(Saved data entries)

┄┄┄┄┄┄┄┄┄┄

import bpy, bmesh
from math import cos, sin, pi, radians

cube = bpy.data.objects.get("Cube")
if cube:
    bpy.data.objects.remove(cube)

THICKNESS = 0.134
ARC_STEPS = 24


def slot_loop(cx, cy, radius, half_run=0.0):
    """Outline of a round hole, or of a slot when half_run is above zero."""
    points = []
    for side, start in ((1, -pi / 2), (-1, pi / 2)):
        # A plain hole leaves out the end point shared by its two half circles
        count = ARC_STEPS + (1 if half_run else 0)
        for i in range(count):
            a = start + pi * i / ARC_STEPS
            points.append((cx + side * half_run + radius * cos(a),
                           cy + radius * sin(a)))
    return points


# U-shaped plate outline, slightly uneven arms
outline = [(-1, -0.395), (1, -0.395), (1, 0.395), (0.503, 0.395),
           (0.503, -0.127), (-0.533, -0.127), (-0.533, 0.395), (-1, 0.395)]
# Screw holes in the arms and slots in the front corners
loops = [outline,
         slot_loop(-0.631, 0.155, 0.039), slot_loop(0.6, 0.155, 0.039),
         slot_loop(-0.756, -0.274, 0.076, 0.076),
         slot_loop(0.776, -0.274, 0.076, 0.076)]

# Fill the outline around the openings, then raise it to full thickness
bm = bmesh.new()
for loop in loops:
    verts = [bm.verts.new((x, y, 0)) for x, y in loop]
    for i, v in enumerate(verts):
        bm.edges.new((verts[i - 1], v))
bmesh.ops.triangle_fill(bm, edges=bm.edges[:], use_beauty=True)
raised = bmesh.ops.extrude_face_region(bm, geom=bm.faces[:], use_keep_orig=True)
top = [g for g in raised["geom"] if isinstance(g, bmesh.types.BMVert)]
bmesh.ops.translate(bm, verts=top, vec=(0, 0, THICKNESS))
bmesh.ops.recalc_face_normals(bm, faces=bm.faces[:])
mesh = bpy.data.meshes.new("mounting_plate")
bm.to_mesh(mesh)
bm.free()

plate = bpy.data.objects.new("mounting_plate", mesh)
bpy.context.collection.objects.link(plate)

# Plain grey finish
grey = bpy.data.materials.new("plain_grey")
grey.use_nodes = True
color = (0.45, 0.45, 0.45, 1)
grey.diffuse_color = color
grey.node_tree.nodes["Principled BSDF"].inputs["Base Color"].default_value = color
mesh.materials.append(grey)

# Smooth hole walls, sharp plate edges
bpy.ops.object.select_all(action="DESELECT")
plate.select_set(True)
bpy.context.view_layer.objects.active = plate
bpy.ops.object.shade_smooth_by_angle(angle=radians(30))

┄┄┄┄┄┄┄┄┄┄

Task details:
Nothing above should be left out. Print all the records exactly.

Result of this exercise:
import bpy, bmesh
from math import cos, sin, pi, radians

cube = bpy.data.objects.get("Cube")
if cube:
    bpy.data.objects.remove(cube)

THICKNESS = 0.134
ARC_STEPS = 24


def slot_loop(cx, cy, radius, half_run=0.0):
    """Outline of a round hole, or of a slot when half_run is above zero."""
    points = []
    for side, start in ((1, -pi / 2), (-1, pi / 2)):
        # A plain hole leaves out the end point shared by its two half circles
        count = ARC_STEPS + (1 if half_run else 0)
        for i in range(count):
            a = start + pi * i / ARC_STEPS
            points.append((cx + side * half_run + radius * cos(a),
                           cy + radius * sin(a)))
    return points


# U-shaped plate outline, slightly uneven arms
outline = [(-1, -0.395), (1, -0.395), (1, 0.395), (0.503, 0.395),
           (0.503, -0.127), (-0.533, -0.127), (-0.533, 0.395), (-1, 0.395)]
# Screw holes in the arms and slots in the front corners
loops = [outline,
         slot_loop(-0.631, 0.155, 0.039), slot_loop(0.6, 0.155, 0.039),
         slot_loop(-0.756, -0.274, 0.076, 0.076),
         slot_loop(0.776, -0.274, 0.076, 0.076)]

# Fill the outline around the openings, then raise it to full thickness
bm = bmesh.new()
for loop in loops:
    verts = [bm.verts.new((x, y, 0)) for x, y in loop]
    for i, v in enumerate(verts):
        bm.edges.new((verts[i - 1], v))
bmesh.ops.triangle_fill(bm, edges=bm.edges[:], use_beauty=True)
raised = bmesh.ops.extrude_face_region(bm, geom=bm.faces[:], use_keep_orig=True)
top = [g for g in raised["geom"] if isinstance(g, bmesh.types.BMVert)]
bmesh.ops.translate(bm, verts=top, vec=(0, 0, THICKNESS))
bmesh.ops.recalc_face_normals(bm, faces=bm.faces[:])
mesh = bpy.data.meshes.new("mounting_plate")
bm.to_mesh(mesh)
bm.free()

plate = bpy.data.objects.new("mounting_plate", mesh)
bpy.context.collection.objects.link(plate)

# Plain grey finish
grey = bpy.data.materials.new("plain_grey")
grey.use_nodes = True
color = (0.45, 0.45, 0.45, 1)
grey.diffuse_color = color
grey.node_tree.nodes["Principled BSDF"].inputs["Base Color"].default_value = color
mesh.materials.append(grey)

# Smooth hole walls, sharp plate edges
bpy.ops.object.select_all(action="DESELECT")
plate.select_set(True)
bpy.context.view_layer.objects.active = plate
bpy.ops.object.shade_smooth_by_angle(angle=radians(30))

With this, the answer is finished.